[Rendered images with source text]
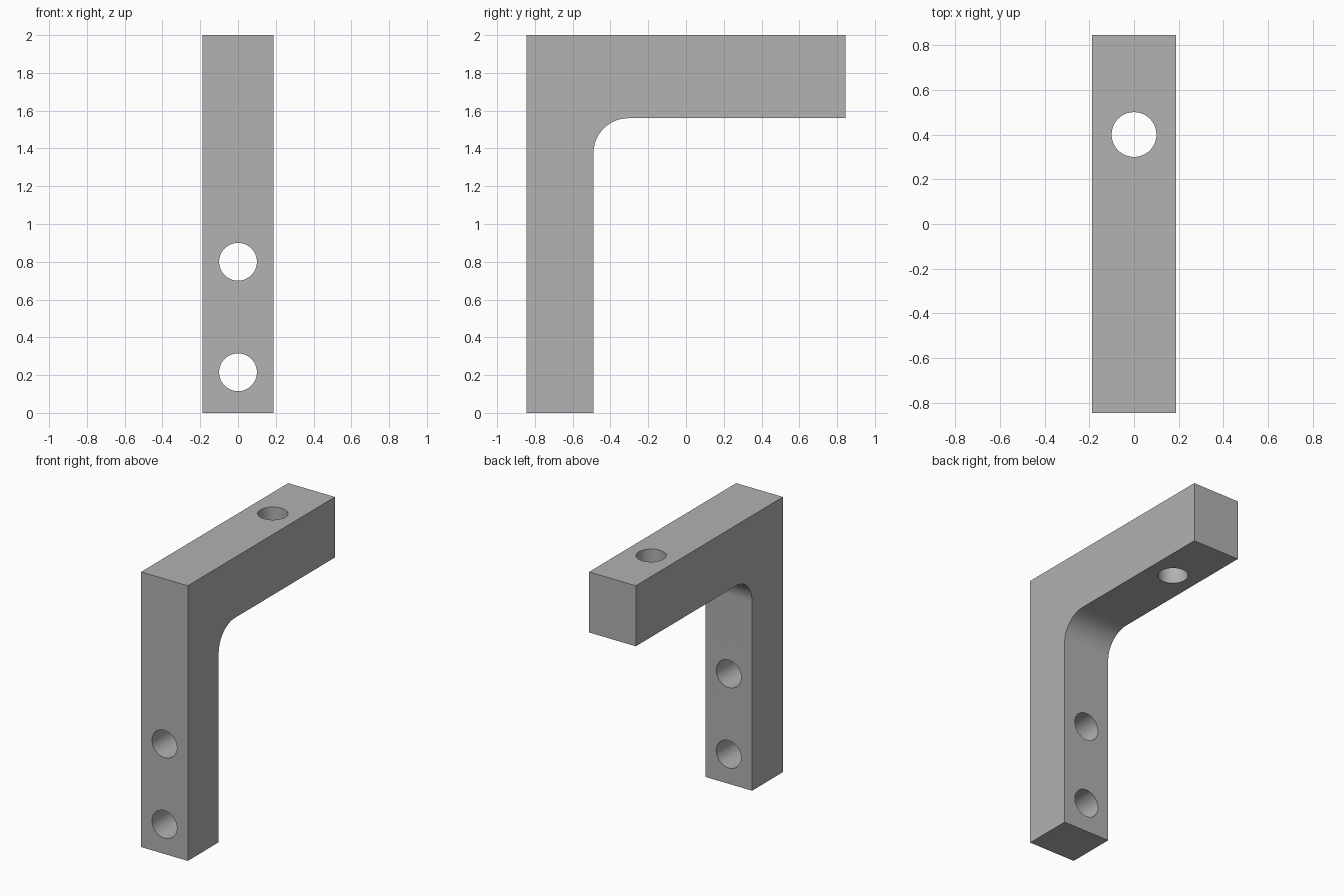
import bpy
import bmesh
from math import cos, sin, pi, radians

if "Cube" in bpy.data.objects:
    bpy.data.objects.remove(bpy.data.objects["Cube"])

HALF_W, HALF_D, HEIGHT = 0.188, 0.845, 2.0
LEG_BACK, ARM_UNDER, FILLET = -0.49, 1.56, 0.185
HOLE_R = 0.1

grey = bpy.data.materials.new("plain grey")
grey.use_nodes = True
colour = (0.445, 0.445, 0.445, 1)
grey.diffuse_color = colour
grey.node_tree.nodes["Principled BSDF"].inputs["Base Color"].default_value = colour


# Side profile (y, z) with a rounded inner corner
def bracket_profile(steps=24):
    cy, cz = LEG_BACK + FILLET, ARM_UNDER - FILLET
    arc = [(cy + FILLET * cos(a), cz + FILLET * sin(a))
           for a in (pi - pi / 2 * i / steps for i in range(steps + 1))]
    return ([(-HALF_D, 0), (LEG_BACK, 0)] + arc +
            [(HALF_D, ARM_UNDER), (HALF_D, HEIGHT), (-HALF_D, HEIGHT)])


# Bracket body: profile extruded across the width
bm = bmesh.new()
face = bm.faces.new([bm.verts.new((-HALF_W, y, z)) for y, z in bracket_profile()])
side = bmesh.ops.extrude_face_region(bm, geom=[face])["geom"]
bmesh.ops.translate(bm, vec=(2 * HALF_W, 0, 0),
                    verts=[v for v in side if isinstance(v, bmesh.types.BMVert)])
bmesh.ops.recalc_face_normals(bm, faces=bm.faces)
mesh = bpy.data.meshes.new("bracket")
bm.to_mesh(mesh)
bm.free()
mesh.materials.append(grey)
bracket = bpy.data.objects.new("bracket", mesh)
bpy.context.collection.objects.link(bracket)


# Screw holes: cylinders cut right through the body
def drill(location, tilt):
    bpy.ops.mesh.primitive_cylinder_add(vertices=64, radius=HOLE_R, depth=0.8,
                                        location=location, rotation=(tilt, 0, 0))
    cutter = bpy.context.object
    cutter.data.materials.append(grey)
    cutter.hide_render = True
    bpy.ops.object.select_all(action='DESELECT')
    bracket.select_set(True)
    bpy.context.view_layer.objects.active = bracket
    cut = bracket.modifiers.new("hole", 'BOOLEAN')
    cut.operation = 'DIFFERENCE'
    cut.solver = 'EXACT'
    cut.object = cutter
    bpy.ops.object.modifier_apply(modifier=cut.name)
    bpy.data.objects.remove(cutter)


leg_middle = (LEG_BACK - HALF_D) / 2
for z in (0.215, 0.80):
    drill((0, leg_middle, z), pi / 2)
drill((0, 0.40, (ARM_UNDER + HEIGHT) / 2), 0)

# Smooth fillet and hole walls, crisp outer edges
bpy.ops.object.shade_smooth_by_angle(angle=radians(30))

__WHAT IS NEEDED__
Among the entries above, find the line with "return ([(-HALF_D, 0), (LEG_BACK, 0)]" and the line with "cut.operation = 'DIFFERENCE'"; give again exactly these two lines and all lines between them.

__EXERCISE RESPONSE__
    return ([(-HALF_D, 0), (LEG_BACK, 0)] + arc +
            [(HALF_D, ARM_UNDER), (HALF_D, HEIGHT), (-HALF_D, HEIGHT)])


# Bracket body: profile extruded across the width
bm = bmesh.new()
face = bm.faces.new([bm.verts.new((-HALF_W, y, z)) for y, z in bracket_profile()])
side = bmesh.ops.extrude_face_region(bm, geom=[face])["geom"]
bmesh.ops.translate(bm, vec=(2 * HALF_W, 0, 0),
                    verts=[v for v in side if isinstance(v, bmesh.types.BMVert)])
bmesh.ops.recalc_face_normals(bm, faces=bm.faces)
mesh = bpy.data.meshes.new("bracket")
bm.to_mesh(mesh)
bm.free()
mesh.materials.append(grey)
bracket = bpy.data.objects.new("bracket", mesh)
bpy.context.collection.objects.link(bracket)


# Screw holes: cylinders cut right through the body
def drill(location, tilt):
    bpy.ops.mesh.primitive_cylinder_add(vertices=64, radius=HOLE_R, depth=0.8,
                                        location=location, rotation=(tilt, 0, 0))
    cutter = bpy.context.object
    cutter.data.materials.append(grey)
    cutter.hide_render = True
    bpy.ops.object.select_all(action='DESELECT')
    bracket.select_set(True)
    bpy.context.view_layer.objects.active = bracket
    cut = bracket.modifiers.new("hole", 'BOOLEAN')
    cut.operation = 'DIFFERENCE'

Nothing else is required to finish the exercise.